Yikes! Luckily there are no scorpions here! I didn’t realize that about cockroaches; I have always lived in places where they were basically a fact of life you had to live with, so I didn’t realize you could take them home with you. Investing in some luggage racks is a good idea, although I recently found a cockroach in my kitchen cupboard so they definitely don’t stay confined to the ground! I totally understand guests being creeped and grossed out by finding several cockroaches in their supposedly clean apartment, but I’m not sure what else I can do to make it any better other than spray for pests, which I have a professional company come and do regularly.
They do get into kitchen cabinets. That is where they find water and food, plus they can use the wood in the back of the cabinets for their own mobility needs.
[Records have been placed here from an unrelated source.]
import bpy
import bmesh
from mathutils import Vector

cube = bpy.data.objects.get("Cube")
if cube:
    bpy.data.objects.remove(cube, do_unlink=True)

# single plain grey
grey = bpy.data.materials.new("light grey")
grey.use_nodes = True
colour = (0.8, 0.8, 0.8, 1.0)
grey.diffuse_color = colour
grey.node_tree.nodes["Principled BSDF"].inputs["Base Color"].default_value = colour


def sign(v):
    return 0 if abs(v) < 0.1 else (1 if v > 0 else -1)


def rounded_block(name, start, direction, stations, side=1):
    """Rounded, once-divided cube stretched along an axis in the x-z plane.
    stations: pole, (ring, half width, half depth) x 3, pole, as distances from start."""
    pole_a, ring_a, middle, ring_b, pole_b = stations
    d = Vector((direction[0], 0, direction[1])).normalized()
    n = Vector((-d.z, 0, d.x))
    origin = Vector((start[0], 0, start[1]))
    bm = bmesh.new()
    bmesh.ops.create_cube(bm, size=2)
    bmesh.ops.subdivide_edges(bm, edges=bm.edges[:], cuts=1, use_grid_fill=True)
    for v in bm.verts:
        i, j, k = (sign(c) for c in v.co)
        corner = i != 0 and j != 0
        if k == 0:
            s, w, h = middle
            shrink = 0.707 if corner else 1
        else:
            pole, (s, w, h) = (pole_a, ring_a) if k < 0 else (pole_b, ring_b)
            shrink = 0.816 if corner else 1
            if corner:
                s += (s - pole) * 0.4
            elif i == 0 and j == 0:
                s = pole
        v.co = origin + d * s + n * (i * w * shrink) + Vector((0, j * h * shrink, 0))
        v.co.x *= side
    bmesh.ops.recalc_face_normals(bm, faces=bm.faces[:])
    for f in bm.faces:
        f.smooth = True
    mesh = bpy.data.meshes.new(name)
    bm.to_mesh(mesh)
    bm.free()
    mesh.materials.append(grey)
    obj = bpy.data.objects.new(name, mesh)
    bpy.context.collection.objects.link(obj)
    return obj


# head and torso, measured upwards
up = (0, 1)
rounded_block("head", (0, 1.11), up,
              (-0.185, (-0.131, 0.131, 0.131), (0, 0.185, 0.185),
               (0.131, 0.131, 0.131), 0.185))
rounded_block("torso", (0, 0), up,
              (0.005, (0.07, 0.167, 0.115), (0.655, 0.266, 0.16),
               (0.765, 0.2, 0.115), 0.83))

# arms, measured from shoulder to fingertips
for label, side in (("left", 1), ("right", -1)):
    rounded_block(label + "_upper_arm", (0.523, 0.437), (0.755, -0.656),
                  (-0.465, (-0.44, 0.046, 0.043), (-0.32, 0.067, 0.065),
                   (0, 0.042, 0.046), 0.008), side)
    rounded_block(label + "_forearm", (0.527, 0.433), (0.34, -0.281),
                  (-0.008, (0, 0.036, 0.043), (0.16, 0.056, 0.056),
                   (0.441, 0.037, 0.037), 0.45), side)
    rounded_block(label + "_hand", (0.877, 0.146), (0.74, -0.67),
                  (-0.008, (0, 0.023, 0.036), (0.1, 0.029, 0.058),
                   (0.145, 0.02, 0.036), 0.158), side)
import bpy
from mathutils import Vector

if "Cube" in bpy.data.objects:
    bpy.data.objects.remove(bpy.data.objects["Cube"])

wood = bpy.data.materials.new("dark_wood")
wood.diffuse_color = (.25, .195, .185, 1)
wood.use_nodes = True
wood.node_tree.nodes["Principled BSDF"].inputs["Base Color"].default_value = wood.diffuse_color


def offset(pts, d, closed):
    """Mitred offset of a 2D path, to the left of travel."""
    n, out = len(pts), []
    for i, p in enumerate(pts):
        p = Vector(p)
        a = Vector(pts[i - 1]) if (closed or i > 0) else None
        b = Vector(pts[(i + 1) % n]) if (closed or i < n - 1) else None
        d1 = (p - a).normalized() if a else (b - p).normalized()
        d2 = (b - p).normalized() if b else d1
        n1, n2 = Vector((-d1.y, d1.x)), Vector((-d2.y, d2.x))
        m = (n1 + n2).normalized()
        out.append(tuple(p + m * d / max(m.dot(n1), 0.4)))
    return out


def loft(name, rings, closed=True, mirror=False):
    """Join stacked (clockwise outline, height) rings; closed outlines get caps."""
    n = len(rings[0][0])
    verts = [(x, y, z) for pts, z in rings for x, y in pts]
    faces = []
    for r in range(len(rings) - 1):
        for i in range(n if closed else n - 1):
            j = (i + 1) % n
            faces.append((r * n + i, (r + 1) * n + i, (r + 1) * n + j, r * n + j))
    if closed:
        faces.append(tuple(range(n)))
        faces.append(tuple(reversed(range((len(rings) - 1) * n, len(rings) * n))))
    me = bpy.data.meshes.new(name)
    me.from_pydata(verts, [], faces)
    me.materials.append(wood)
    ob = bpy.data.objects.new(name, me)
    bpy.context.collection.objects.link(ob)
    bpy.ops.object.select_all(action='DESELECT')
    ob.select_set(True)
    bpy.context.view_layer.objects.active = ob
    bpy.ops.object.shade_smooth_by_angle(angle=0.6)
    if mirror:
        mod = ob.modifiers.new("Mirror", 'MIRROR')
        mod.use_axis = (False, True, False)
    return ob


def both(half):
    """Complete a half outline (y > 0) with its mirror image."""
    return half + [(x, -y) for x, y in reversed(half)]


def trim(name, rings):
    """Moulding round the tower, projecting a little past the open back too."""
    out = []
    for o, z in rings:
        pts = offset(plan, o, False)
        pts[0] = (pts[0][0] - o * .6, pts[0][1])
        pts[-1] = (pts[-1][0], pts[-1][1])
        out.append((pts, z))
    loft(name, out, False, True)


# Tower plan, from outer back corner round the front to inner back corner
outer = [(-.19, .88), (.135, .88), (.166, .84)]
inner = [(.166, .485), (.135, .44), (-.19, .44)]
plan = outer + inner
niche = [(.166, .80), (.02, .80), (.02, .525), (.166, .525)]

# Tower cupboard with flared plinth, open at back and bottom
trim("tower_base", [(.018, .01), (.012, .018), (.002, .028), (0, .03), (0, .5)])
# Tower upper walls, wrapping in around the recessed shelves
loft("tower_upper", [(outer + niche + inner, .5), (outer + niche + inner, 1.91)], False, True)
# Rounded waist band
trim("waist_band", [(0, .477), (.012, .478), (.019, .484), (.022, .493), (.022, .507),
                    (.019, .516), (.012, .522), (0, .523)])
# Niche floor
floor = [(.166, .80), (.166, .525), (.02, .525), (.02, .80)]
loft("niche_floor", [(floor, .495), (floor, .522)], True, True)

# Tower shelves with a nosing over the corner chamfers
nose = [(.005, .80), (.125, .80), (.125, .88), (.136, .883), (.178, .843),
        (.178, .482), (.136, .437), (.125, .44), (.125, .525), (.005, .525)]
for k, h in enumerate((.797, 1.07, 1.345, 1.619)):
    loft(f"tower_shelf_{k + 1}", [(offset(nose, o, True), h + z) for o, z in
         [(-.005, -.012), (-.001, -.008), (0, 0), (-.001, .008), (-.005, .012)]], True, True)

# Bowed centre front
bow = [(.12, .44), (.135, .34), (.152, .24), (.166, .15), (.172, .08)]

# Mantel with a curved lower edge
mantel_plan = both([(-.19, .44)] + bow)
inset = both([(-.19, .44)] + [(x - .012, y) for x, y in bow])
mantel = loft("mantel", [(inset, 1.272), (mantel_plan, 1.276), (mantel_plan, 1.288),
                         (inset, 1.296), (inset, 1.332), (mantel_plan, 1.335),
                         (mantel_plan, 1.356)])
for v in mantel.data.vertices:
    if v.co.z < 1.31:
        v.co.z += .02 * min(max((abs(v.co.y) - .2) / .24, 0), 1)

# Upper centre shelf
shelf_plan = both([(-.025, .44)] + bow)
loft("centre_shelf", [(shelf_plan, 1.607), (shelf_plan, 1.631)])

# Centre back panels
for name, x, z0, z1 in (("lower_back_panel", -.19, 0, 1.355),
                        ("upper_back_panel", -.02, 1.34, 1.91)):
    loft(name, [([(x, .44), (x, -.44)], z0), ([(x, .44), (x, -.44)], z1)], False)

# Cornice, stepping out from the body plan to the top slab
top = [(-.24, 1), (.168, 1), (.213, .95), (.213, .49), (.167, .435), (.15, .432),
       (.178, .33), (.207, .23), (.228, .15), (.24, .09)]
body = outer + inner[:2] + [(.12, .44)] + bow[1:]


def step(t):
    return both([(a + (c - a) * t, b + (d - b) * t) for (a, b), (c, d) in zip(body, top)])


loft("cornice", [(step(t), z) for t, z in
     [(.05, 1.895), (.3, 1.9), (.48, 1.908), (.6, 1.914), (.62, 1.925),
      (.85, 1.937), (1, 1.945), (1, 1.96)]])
Cockroaches don’t really want to hang out in luggage, unless there is moisture in there, and don’t love to climb metal. On the floor, it is just really, really easy and they may end up there on their way to something else. We used to put some white powder in the back of the cabinets. Of course, whatever that crap was is now banned. We probably poisoned ourselves! [was it boric acid?]
All you can do is reduce the possibility of transport. To be honest, this is also the problem with bed bugs. They dump the bag onto the bed if there is no rack, and if they have brought bugs with them, they are transferred to your bed. I am a great believer in luggage racks.
I believe boric acid is both safe and legal still.
I’d add some roach traps around in hidden places like the back of the cabinet under the sink. I’ve never had a guest complaint about bugs. I was cleaning the guest room recently and found a small spider in the bathroom cabinet. Luckily I saw it before a guest. I’ve also see a few little bugs that I couldn’t id after I smashed them. I did have problems with mice last summer but I’m going to try to be more proactive this year. I also occasionally have geckos in the front (where guests might see them) which I love but realize not everyone does.
What drives me nuts is that there is an extensive explanation in our house manual (okay, which few guests read) that there are always going to be some sort of critters around in South Florida and especially if guests leave the door open, which they often do when they are out on the patio.
Roaches, geckos, mosquitoes and various other creatures are going to find their way in.
We also have iguanas sunbathing on the dock. I think they are incredibly cool (apart from their inability to go into the water when they want to ‘use the bathroom’) but some guests are freaked by them.
We just can’t win…
I did this last year but my pest control people told me to take them out because apparently after awhile they just draw more roaches. So I removed them and I have pest control come spray every 3 months minimum, more often if I see any bugs around.
I think you already have the right idea to just mention it in the guidebook. My downtown rental has no bug problem, but if I was listing my Indian home (where lizards abound) or my rustic desert vacation home (which has bobcats, coyotes and javelinas… but also scorpions and potato bugs) it’d be a different story. I’d probably note something like,
“Note for managing your expectations: as you can see, our home sits in the beautiful desert/tropics. Our rustic setting results in some critters wanting to enjoy the house as much as you. This would be the case whether you’d book with us or stay at the Taj down the road (fanciest hotel)/at any house in the 15-mile radius. Rest assured, we do our absolute best to take care of unwanted guests: we are on regularly scheduled pest control maintenance, and our house is professionally cleaned after every guest to ensure top sanitary conditions. In spite of this, we have the occasional bug break-in. We give you full permission to evict any rogue intruders.”
Please don’t hate me for posting this, but we are in the middle of a bedbug epidemic here! Even the courthouse had to be done.
The protocols for managing the possibility of bedbugs is a whole chapter of “must do’s” that culminates with a super-heating of the entire place at very high temperatures.
If you ask, I will tell you!